Actually, Mr. Rogers deserves a little of the credit for the next step in our system. Bobs was watching one morning (don't ask!) when Mr. Rogers discussed a fun project that involved kids taking a crayon and a piece of paper and, when the music played, drawing whatever the music made them feel. That's basically what we do - we follow the music. We just pin up a 10-foot piece of paper, put a pencil at one end, and let the music tell the story. As the music rises, we move the pencil up, and when it lulls we move the pencil down. If it zigs and zags, that's the way the pencil goes. The result is a veritable map of the musical piece. We already have a rough script, so all we have to do is name the hills and valleys. We then discuss the story with our composer, Stephen James Taylor, who adds his suggestions and then creates a temporary synch track on his computer. The synch track includes a click beat that identifies changes in tempo. The click track is transferred onto an exposure sheet, and that is matched up with the storyboard. Sometimes you have to add or cut a few gags depending upon length, but usually it's pretty close because the storyboarders work from the same temp track that we initially created.

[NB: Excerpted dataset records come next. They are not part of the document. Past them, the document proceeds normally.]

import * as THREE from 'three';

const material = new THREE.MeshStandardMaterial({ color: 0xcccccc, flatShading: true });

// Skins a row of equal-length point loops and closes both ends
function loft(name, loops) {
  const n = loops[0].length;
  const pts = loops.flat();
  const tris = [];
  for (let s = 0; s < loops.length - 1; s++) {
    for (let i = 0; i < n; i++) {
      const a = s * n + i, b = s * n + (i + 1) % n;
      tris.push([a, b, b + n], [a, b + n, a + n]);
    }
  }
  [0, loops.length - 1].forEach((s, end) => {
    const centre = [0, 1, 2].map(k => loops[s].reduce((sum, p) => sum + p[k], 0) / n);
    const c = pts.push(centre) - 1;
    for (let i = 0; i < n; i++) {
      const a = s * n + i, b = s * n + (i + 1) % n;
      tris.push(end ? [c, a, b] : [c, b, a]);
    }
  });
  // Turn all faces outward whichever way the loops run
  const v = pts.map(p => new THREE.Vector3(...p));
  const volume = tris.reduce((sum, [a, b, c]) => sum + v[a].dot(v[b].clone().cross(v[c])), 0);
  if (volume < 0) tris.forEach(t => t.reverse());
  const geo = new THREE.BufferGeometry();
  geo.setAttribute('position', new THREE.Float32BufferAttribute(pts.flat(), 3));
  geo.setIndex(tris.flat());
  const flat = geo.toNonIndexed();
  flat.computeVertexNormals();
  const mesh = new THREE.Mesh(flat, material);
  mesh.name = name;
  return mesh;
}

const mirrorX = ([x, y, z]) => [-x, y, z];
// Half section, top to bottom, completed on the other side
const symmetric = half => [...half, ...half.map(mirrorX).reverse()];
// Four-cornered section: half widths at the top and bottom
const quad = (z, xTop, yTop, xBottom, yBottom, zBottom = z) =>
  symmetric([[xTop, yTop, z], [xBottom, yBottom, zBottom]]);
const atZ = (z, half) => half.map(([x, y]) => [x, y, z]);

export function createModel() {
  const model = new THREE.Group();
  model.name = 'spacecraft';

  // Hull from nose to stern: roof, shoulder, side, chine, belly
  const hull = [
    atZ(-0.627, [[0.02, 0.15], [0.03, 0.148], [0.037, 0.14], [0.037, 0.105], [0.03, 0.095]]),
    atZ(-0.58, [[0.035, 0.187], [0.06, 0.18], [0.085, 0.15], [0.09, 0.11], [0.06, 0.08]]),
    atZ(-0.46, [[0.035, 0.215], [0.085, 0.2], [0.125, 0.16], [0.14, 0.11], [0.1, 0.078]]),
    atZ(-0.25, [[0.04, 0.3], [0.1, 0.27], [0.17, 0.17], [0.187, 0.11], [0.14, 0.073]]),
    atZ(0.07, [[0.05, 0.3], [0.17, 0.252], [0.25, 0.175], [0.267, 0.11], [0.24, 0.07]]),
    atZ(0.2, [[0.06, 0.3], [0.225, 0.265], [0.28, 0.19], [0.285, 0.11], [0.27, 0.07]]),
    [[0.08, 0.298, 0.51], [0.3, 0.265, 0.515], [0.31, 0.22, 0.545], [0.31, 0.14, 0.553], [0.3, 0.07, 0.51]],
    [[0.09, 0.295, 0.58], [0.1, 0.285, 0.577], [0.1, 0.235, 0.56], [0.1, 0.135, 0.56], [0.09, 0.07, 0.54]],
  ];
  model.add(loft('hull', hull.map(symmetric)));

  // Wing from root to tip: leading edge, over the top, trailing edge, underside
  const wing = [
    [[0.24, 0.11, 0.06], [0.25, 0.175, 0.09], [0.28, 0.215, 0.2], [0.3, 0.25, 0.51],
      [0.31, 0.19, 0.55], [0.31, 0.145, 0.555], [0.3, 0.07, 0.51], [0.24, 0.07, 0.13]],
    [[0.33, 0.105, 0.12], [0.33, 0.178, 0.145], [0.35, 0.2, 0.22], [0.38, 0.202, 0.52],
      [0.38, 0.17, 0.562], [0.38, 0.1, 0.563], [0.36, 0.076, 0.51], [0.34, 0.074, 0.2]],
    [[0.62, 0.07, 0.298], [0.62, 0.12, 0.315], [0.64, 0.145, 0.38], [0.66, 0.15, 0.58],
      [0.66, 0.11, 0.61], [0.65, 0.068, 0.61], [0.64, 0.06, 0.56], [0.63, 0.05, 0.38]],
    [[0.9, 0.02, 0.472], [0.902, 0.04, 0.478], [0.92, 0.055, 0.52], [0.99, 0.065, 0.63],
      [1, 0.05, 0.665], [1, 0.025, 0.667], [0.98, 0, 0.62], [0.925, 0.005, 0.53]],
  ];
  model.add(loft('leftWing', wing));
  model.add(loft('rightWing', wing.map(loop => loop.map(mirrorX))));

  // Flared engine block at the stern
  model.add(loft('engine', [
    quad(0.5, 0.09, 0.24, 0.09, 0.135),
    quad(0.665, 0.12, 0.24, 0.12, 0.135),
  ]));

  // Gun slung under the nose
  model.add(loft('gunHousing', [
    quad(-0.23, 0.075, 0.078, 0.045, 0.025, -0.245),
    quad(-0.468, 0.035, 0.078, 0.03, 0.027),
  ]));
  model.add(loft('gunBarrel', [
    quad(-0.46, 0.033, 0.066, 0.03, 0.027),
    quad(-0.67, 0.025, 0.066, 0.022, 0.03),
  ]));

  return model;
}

Next, we breakdown every action of the animation, timing the on-screen movements with musical cues. Animators around the world will use these references to create the cartoon. Finally, a 40-piece orchestra marries the music to the animation. The conductor and the orchestra are seeing the film for the very first time when they enter the studio and, as a result, matching our tempo changes with picture can be quite tricky.
Worth the Effort
Overall, although these all-musical cartoons create more work, it's fun to do. And, to that end, I think there's greater satisfaction in making them.
From the outset of production on Disney's Mickey MouseWorks, we've focused on a musical foundation for the shorts - much the way Disney's original animators did. After all, "Mickey Mousing" was the term early animators used to reference the process of utilizing music as a guideline from the beginning of the animation process, rather than as an addition or after-thought. In creating MouseWorks animation, we've written at least a partial musical score before many of the cartoons are produced to enhance the character's motion and movements, and the rhythmic, emotional continuity of the story. We've been given the opportunity to showcase both Disney's standard characters and the critical role of music in animation. And the result? Who knows, but maybe one day you'll hear Johann Strauss' Voice of Spring and immediately think of a little winged Goofy fairy, or the Brahms' Lullaby will give rise to thoughts of Minnie Mouse. You'll just have to watch. And enjoy. Saturday, May 1, 1999, Disney's Mickey MouseWorks premieres on ABC and continues every Saturday at noon ET/11 a.m. PT in the United States. Tony Craig is Executive Producer of Disney's Mickey MouseWorks.